Plaintiff husband filed his complaint for divorce solely on the ground of adultery. At the final hearing he amply proved inclination and opportunity to commit adultery on the part of defendant and the named co-respondent. The co-respondent failed to apply for intervention though notice of his right was given him.
Defendant denied that she had had intercourse with the co-respondent. She established through her own testimony and also that of her gynecologist, supported by hospital records admitted in evidence, that approximately six years before the date of the alleged adultery she commenced receiving radium X-ray treatment for carcinoma of the cervix. These treatments continued for a long period of time. As a result of these treatments, her vagina was completely occluded and obliterated before the time of the alleged adultery. The doctor testified that not the slightest degree of penetration was possible.
Under these circumstances, may plaintiff succeed in his action?
The only grounds for divorce from the bond of matrimony are adultery; willful, continued and obstinate desertion for the term of two years, and extreme cruelty. N.J.S. 2A:34-2.
Obviously, adultery could not have been committed. Plaintiff argues, however, that since defendant and the co-respondent were observed alone in the co-respondent's apartment in a condition of undress, the term "adultery" should be construed by the court as broad enough to include lascivious conduct, or even under the circumstances here present, the performance of unnatural sex acts between defendant and the co-respondent.
There is no authority cited for this contention. It has long been held that if a case is not brought within the language of the above statute, there is no ground for divorce. Linnekogel v. Linnekogel, 95 N.J. Eq. 265 (E. & A. 1923). It is obligatory for a plaintiff seeking a divorce to show one of the three grounds for divorce as a condition precedent to the granting of same. Grewe v. Grewe, 138 N.J. Eq. 296 (E. & A. 1946); Sachse v. Sachse, 107 N.J. Eq. 41 (E. & A. 1930); Linnekogel v. Linnekogel, supra; Foote v. Foote, 61 A. 90 (Ch. 1905) (not officially reported); States v. States, 37 N.J. Eq. 195 (Ch. 1883); Laing v. Laing, 21 N.J. Eq. 248 (Ch. 1870); Hedden v. Hedden, 21 N.J. Eq. 61 (Ch. 1870); Pedrick v. Pedrick, 8 N.J. Misc. 792, 152 A. 83 (Ch. 1930).
Assuming that there is a presumption of the performance of unnatural sex acts under the circumstances, or even assuming the parties were actually seen to have engaged in such conduct, said conduct would still not constitute adultery. A divorce may not be granted for a cause not permitted by statute. 27A C.J.S., Divorce, § 53 (e), p. 169. It has been held that sodomy may not be included within the definition of adultery.
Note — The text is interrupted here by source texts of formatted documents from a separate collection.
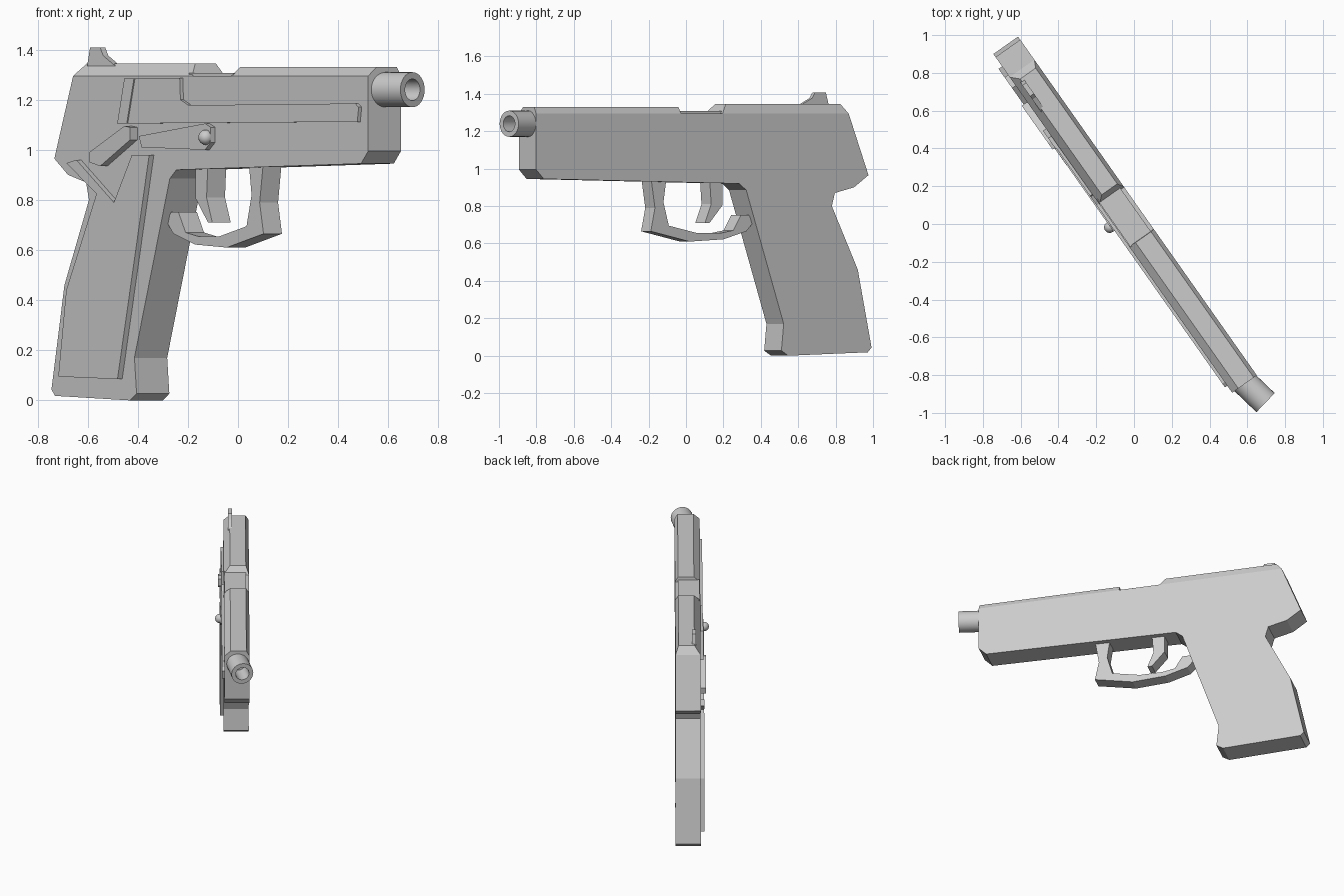
import bpy, bmesh, math
from mathutils import Matrix, Vector

if "Cube" in bpy.data.objects:
    bpy.data.objects.remove(bpy.data.objects["Cube"])

# One plain grey for everything
grey = bpy.data.materials.new("plain_grey")
grey.use_nodes = True
COLOUR = (0.6, 0.6, 0.6, 1)
grey.diffuse_color = COLOUR
grey.node_tree.nodes["Principled BSDF"].inputs["Base Color"].default_value = COLOUR

# Local frame: s runs to the muzzle, t across the width, z up
FRAME = Matrix(((0.576, 0.817, 0, 0), (-0.817, 0.576, 0, 0), (0, 0, 1, 0), (0, 0, 0, 1)))
NEAR, FAR = -0.09, 0.07


def finish(name, bm, matrix=FRAME, smooth=False):
    bmesh.ops.recalc_face_normals(bm, faces=bm.faces)
    mesh = bpy.data.meshes.new(name)
    bm.to_mesh(mesh)
    bm.free()
    mesh.transform(matrix)
    mesh.materials.append(grey)
    obj = bpy.data.objects.new(name, mesh)
    bpy.context.collection.objects.link(obj)
    if smooth:
        bpy.ops.object.select_all(action="DESELECT")
        obj.select_set(True)
        bpy.context.view_layer.objects.active = obj
        bpy.ops.object.shade_smooth_by_angle(angle=math.radians(40))
    return obj


def prism(name, outline, t0, t1):
    """Side outline of (s, z) points, extruded across the width."""
    bm = bmesh.new()
    face = bm.faces.new([bm.verts.new((s, t0, z)) for s, z in outline])
    out = bmesh.ops.extrude_face_region(bm, geom=[face])
    verts = [v for v in out["geom"] if isinstance(v, bmesh.types.BMVert)]
    bmesh.ops.translate(bm, verts=verts, vec=(0, t1 - t0, 0))
    return finish(name, bm)


def cap(name, low, high, z0, z1, side_in):
    """Block whose top is narrower than its base."""
    bm = bmesh.new()
    for (a, b), z, near, far in ((low, z0, NEAR, FAR), (high, z1, NEAR + side_in, FAR - 0.02)):
        for s in (a, b):
            for t in (near, far):
                bm.verts.new((s, t, z))
    bmesh.ops.convex_hull(bm, input=bm.verts)
    bmesh.ops.dissolve_limit(bm, angle_limit=0.02, verts=bm.verts, edges=bm.edges)
    return finish(name, bm)


# Frame, grip and slide sides
prism("body", [
    (-1.015, 1.295), (-1.145, 0.965), (-1.05, 0.9), (-0.925, 0.87), (-0.905, 0.8),
    (-1.075, 0.46), (-1.165, 0.043), (-1.14, 0.018), (-0.62, 0.0), (-0.575, 0.027),
    (-0.59, 0.17), (-0.345, 0.885), (-0.3, 0.92), (0.98, 0.945), (1.03, 0.995),
    (1.03, 1.295)], NEAR, FAR)

# Chamfered top of the slide and the port between its two lengths
cap("slide_top_front", (0.082, 1.03), (0.085, 1.03), 1.295, 1.33, 0.04)
cap("slide_top_rear", (-1.015, -0.19), (-0.975, -0.225), 1.295, 1.345, 0.04)
prism("port_cover", [(-0.22, 1.29), (0.09, 1.29), (0.09, 1.307), (-0.22, 1.307)],
      NEAR + 0.005, FAR - 0.02)

# Thin rear sight
prism("rear_sight", [(-0.96, 1.335), (-0.94, 1.408), (-0.87, 1.408), (-0.849, 1.376),
                     (-0.766, 1.335)], -0.06, -0.035)

# Trigger and its guard
prism("trigger_guard", [
    (0.255, 0.96), (0.228, 0.79), (0.255, 0.665), (0.0, 0.61), (-0.22, 0.622),
    (-0.37, 0.665), (-0.418, 0.715), (-0.385, 0.752), (-0.335, 0.752), (-0.285, 0.67),
    (-0.2, 0.655), (-0.05, 0.655), (0.137, 0.695), (0.172, 0.82), (0.151, 0.96)],
    -0.055, 0.035)
prism("trigger", [(-0.215, 0.95), (-0.13, 0.95), (-0.14, 0.81), (-0.1, 0.71),
                  (-0.13, 0.71), (-0.215, 0.805)], -0.055, 0.035)

# Raised details on the controls side
prism("grip_panel", [
    (-1.03, 0.947), (-0.96, 0.96), (-0.7, 0.79), (-0.575, 0.98), (-0.455, 0.98),
    (-0.675, 0.085), (-1.085, 0.095), (-1.03, 0.44), (-0.82, 0.825)], -0.113, NEAR)
prism("slide_panel", [
    (-0.6, 1.285), (-0.255, 1.287), (-0.25, 1.2), (-0.195, 1.178), (0.96, 1.185),
    (0.985, 1.17), (0.975, 1.112), (-0.65, 1.105)], -0.105, NEAR)
prism("slide_rib", [(-0.632, 1.285), (-0.565, 1.285), (-0.615, 1.105), (-0.681, 1.105)],
      -0.11, NEAR)
prism("slide_stop", [(-0.528, 1.055), (-0.07, 1.105), (-0.03, 1.09), (-0.03, 1.03),
                     (-0.07, 1.0), (-0.51, 1.01)], -0.112, NEAR)
prism("safety_lever", [(-0.854, 0.99), (-0.611, 1.095), (-0.57, 1.09), (-0.57, 1.04),
                       (-0.778, 0.935), (-0.85, 0.95)], -0.125, NEAR)

# Round stop pin
bm = bmesh.new()
bmesh.ops.create_uvsphere(bm, u_segments=20, v_segments=12, radius=0.03)
finish("stop_pin", bm, FRAME @ Matrix.Translation((-0.06, -0.115, 1.05)), True)

# Hollow barrel, angled slightly from the slide
bm = bmesh.new()
profile = [(0.07, -0.02), (0.07, 0.16), (0.043, 0.16), (0.043, 0.0), (0, 0.0)]
verts = [bm.verts.new((r, 0, h)) for r, h in profile]
edges = [bm.edges.new(pair) for pair in zip(verts, verts[1:])]
bmesh.ops.spin(bm, geom=verts + edges, cent=(0, 0, 0), axis=(0, 0, 1),
               angle=math.tau, steps=32, use_duplicate=False)
bmesh.ops.remove_doubles(bm, verts=bm.verts, dist=0.0005)
turn = Vector((0.72, -0.69, 0)).to_track_quat("Z", "Y").to_matrix().to_4x4()
finish("barrel", bm, Matrix.Translation((0.581, -0.835, 1.24)) @ turn, True)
Ibid., n. 59.
In H v. H, 59 N.J. Super. 227 (App. Div. 1959), plaintiff husband sought a divorce for extreme cruelty based on
the defendant's maintenance of an active homosexual relationship with another woman. It is noted that there had been another count charging the same acts to constitute adultery, but this count was withdrawn at the trial. The appellate court reversed the lower court which had denied the relief. The court there referred to a statement in 11 N.J. Practice (1950) (Herr, Marriage, Divorce and Separation) § 683, p. 36 (and see Ibid. (3 d ed. 1963), § 1123, p. 383), which stated, without citation of authority, that sodomy, while not constituting adultery, may, upon coming to the knowledge of the other party, amount to extreme cruelty.
We are, of course, not dealing here with a charge of cruelty. If we were, there is no proof of the elements ...